“It’s like bungee jumping without a cord.”
This is what Pia Zeni remembers an instructor saying about creating impactful online courses on their own.
For many years, instructors of online courses often lacked the support and tools to create successful online courses. Many instructors still feel they lack resources. Meeting this need are two new Open Educational Resources (OERs): High Quality Online Courses and Humanizing Virtual Learning.
High Quality Online Courses (HQOC) is a course on how to improve course design and delivery for post-secondary learners.

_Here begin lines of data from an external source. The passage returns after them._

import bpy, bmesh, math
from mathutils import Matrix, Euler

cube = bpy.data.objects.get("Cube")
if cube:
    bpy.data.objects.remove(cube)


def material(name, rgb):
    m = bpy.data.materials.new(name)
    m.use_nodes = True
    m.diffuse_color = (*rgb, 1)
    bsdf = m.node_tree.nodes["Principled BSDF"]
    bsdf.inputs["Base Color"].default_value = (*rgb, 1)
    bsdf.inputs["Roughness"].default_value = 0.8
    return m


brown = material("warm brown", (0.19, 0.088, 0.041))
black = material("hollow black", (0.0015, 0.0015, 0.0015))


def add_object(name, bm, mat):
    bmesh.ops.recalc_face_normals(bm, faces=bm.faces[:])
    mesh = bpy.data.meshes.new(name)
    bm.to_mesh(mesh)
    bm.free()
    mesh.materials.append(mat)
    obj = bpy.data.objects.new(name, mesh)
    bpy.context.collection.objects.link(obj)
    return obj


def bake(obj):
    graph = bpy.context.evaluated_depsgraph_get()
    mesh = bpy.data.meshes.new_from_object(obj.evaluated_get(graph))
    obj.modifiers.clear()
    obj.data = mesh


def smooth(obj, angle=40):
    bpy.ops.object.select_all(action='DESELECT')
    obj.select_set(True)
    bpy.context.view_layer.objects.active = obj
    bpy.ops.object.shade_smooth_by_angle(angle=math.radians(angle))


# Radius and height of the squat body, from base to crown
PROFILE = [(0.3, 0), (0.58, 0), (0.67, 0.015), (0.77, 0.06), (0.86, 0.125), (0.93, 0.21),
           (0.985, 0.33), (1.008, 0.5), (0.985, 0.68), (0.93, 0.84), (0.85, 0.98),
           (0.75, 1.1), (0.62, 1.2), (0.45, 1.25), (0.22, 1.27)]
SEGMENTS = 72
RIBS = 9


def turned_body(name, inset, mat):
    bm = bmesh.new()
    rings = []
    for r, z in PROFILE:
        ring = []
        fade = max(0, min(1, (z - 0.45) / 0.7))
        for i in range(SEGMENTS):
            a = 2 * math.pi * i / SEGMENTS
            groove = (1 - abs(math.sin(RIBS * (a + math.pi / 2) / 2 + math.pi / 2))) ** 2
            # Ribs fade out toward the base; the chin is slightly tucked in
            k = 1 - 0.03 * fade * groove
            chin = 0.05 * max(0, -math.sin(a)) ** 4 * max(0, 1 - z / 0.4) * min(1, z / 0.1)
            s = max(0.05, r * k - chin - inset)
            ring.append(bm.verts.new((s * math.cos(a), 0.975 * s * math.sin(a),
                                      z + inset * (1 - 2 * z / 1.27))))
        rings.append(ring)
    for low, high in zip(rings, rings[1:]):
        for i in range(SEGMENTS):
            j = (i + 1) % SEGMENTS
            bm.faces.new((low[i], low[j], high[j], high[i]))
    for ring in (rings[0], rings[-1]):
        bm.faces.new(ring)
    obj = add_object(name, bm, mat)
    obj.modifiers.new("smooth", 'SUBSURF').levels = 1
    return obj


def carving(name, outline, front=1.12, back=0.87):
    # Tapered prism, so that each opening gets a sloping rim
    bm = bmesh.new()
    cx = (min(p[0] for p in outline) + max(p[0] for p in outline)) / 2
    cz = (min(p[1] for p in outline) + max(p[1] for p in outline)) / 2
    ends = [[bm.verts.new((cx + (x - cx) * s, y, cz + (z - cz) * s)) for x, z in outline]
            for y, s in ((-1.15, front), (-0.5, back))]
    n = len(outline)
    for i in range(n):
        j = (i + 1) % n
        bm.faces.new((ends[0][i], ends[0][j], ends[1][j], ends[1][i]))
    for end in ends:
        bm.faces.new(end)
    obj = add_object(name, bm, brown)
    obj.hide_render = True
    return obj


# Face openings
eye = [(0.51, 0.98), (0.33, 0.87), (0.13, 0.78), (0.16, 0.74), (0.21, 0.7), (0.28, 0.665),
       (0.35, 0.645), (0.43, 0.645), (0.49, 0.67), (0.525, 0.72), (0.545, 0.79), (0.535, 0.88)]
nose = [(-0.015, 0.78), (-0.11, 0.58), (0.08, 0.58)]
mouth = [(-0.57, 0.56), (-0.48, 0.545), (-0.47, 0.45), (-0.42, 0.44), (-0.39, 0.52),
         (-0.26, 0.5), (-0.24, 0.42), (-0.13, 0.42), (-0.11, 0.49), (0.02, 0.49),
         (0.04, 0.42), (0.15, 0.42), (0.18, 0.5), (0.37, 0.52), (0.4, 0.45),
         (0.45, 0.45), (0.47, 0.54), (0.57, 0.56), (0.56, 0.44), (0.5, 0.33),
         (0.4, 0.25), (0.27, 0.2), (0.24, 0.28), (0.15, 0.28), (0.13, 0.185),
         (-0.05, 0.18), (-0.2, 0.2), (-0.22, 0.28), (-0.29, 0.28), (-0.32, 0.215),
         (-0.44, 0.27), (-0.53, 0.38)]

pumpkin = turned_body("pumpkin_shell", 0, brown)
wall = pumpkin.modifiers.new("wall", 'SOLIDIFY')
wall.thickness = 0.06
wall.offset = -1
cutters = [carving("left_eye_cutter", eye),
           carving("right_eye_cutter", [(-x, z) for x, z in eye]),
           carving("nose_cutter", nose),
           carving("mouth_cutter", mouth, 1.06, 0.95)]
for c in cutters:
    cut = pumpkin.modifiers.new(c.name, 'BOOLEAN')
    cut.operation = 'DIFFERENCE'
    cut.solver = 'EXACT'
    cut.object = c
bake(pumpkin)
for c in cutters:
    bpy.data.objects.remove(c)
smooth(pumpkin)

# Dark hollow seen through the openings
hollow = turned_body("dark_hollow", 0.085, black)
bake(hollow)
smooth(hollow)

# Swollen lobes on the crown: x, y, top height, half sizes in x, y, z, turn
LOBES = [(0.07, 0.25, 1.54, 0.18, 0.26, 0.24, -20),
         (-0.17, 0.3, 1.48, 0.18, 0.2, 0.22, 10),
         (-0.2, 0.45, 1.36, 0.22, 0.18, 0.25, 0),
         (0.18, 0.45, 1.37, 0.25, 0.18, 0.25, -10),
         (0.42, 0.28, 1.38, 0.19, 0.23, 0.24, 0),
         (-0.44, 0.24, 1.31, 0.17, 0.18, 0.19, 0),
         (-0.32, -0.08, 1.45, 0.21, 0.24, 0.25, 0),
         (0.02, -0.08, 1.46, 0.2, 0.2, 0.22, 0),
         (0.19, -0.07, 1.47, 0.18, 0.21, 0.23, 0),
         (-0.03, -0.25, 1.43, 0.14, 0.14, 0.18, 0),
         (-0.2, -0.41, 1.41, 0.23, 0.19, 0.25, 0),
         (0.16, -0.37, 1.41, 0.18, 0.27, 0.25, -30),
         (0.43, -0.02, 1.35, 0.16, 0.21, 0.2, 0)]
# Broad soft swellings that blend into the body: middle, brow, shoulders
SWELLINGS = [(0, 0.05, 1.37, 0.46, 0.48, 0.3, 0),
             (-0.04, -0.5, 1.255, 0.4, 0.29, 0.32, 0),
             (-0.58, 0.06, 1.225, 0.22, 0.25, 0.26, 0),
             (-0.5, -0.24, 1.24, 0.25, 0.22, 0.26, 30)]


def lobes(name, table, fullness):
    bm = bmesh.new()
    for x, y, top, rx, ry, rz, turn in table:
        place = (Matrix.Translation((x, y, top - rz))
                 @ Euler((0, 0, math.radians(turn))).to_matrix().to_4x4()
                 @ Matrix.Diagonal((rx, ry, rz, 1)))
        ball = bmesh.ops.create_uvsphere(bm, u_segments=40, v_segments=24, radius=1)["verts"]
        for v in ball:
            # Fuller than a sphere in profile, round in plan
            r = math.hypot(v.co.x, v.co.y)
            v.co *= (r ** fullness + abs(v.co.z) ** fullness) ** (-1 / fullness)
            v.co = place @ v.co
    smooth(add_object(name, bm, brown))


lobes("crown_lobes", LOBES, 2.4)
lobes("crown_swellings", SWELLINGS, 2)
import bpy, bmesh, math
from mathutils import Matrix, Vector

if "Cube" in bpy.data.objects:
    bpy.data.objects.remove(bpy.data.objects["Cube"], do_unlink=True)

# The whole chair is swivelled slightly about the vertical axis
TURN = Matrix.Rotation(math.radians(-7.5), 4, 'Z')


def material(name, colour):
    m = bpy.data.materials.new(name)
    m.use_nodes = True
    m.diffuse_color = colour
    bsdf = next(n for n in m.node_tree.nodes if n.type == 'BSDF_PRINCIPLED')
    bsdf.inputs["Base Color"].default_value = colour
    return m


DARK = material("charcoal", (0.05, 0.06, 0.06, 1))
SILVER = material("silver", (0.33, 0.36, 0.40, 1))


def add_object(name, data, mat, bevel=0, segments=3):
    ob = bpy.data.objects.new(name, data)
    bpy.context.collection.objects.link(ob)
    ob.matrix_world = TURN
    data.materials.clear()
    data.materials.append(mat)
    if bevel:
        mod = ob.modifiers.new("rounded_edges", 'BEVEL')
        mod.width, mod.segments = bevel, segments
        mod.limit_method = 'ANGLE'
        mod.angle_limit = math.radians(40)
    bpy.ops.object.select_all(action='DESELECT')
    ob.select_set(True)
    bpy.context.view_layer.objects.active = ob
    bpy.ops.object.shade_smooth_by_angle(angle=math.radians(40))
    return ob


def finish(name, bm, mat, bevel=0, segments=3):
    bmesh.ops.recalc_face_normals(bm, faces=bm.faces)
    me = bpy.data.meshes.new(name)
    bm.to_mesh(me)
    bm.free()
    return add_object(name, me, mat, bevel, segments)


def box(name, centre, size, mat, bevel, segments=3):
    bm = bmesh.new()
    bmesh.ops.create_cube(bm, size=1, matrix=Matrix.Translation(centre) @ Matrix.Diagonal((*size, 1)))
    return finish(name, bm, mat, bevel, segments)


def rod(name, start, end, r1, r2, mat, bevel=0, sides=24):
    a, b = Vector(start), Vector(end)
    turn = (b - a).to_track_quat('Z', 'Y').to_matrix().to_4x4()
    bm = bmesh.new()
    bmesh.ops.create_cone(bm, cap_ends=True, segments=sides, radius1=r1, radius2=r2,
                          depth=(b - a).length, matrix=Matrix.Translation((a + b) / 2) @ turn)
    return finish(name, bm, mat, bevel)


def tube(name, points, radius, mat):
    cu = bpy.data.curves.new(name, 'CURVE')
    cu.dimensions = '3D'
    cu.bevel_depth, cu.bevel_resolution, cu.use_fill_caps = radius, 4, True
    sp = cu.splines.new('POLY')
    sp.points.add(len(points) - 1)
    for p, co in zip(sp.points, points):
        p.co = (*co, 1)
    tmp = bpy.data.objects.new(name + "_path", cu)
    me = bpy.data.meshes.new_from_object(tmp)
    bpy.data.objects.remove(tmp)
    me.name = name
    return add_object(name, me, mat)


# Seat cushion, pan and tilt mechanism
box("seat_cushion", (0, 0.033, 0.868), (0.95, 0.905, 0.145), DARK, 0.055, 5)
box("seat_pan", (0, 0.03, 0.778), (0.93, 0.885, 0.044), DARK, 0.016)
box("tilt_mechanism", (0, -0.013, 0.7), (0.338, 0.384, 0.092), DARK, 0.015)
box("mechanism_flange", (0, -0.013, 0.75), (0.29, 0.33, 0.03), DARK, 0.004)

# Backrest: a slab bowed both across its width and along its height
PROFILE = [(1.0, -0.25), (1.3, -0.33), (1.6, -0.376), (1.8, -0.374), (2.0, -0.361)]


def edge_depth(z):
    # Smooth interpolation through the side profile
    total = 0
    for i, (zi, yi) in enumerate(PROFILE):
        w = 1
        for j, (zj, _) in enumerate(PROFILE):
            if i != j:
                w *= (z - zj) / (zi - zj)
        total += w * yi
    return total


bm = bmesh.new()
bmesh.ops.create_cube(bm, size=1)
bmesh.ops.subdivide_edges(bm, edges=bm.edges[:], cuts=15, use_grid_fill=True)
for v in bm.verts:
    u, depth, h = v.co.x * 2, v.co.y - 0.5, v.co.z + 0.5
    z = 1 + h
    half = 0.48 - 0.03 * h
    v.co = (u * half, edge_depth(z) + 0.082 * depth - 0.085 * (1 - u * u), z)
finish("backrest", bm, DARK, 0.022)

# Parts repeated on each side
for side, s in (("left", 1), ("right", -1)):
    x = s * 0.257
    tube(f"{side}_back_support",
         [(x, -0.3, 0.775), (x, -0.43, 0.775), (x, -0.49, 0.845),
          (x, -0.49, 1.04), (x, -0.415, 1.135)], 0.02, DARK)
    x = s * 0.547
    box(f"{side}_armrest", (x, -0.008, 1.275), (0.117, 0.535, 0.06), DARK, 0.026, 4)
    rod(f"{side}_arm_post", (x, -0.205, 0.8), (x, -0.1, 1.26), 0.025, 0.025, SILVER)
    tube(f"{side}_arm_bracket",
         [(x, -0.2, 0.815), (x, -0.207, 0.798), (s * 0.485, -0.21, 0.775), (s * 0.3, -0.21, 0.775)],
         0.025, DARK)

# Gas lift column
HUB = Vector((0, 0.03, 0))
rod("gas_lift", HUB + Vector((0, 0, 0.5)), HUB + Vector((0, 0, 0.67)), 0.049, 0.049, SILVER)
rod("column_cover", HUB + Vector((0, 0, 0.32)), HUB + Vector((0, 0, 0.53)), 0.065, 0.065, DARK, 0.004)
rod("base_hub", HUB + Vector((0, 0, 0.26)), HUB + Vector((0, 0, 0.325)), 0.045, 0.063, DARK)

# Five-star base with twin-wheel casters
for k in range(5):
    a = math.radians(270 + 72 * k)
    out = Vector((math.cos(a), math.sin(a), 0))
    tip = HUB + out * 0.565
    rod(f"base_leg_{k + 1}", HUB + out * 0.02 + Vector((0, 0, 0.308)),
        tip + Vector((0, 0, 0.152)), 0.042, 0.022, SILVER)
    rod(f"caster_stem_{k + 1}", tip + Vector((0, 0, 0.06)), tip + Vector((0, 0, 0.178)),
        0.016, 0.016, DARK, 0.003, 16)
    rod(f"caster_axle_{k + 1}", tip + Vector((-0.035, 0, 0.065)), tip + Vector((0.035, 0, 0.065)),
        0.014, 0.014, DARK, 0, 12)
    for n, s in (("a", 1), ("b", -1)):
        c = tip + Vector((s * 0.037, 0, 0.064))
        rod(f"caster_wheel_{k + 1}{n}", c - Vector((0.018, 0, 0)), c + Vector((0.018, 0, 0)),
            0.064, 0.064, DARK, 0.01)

Humanizing Virtual Learning (HVL) is a guide to help post-secondary educators foster engagement, connection, and inclusivity in an online learning environment.
Housed on eCampusOntario’s Open Library Publishing Platform, both courses are licensed under the Ontario Commons License as well as a Creative Commons Attribution-NonCommercial-ShareAlike 4.0 International License. These licenses permit copying, reuse, and modification. However, the Ontario Commons license limits use to educators at Ontario colleges and universities, while the additional CC license allows for use by anyone, anywhere in the world.
Providing support to all online instructors was one of the course authors’ objectives. While conceptualizing these courses, authors Daniel Opperwall, Kristin Wilson, and Pia Zeni recognized that most institutions were not as well-resourced as Waterloo when it came to instructional designers and multimedia developers.
Instructors of online courses wanted pragmatic instruction with workable examples. They were asking “what does it look like?” and wanting to “see it.” HQOC and HVL were designed to provide that visual, said Zeni.
HQOC does this particularly well, as Zeni pointed out, ending each module with activities that allow educators to effectively build and plan actual parts of an online course.
Because HQOC and HVL are open educational resources (OERs), instructors are able to customize them to suit their individual needs. “That’s the beauty of it,” said Opperwall. He pointed out that while a book can’t be reworked into something new to fit a different or more specific scenario, OERs are endlessly customizable. “You can mix and match, tweak it, change it, grab pieces of it…the possibilities are endless and more economical, and knowledge is being shared and built on,” Opperwall commented.
Not only can end users easily adapt the courses for their own uses, the authors can also update them. HQOC has not even been live a full year yet and Zeni has already been proactively adding to the “Resources for Further Study” sections when she finds something that would have been great to include. “I’ve already done that once or twice…and that’s one of the nice things about OERs. They are very easy to edit,” she said.
OERs will be increasingly important in academia, predict Opperwall and Zeni. Opperwall is currently involved in designing two more OERs, sponsored by the University of Waterloo Library through the OER Fellows Program. When asked what he would tell someone interested in creating or adapting an OER, he said, “I think what I’d say is why not? …This is going to be so much fun [and] it’s going to be so rewarding.”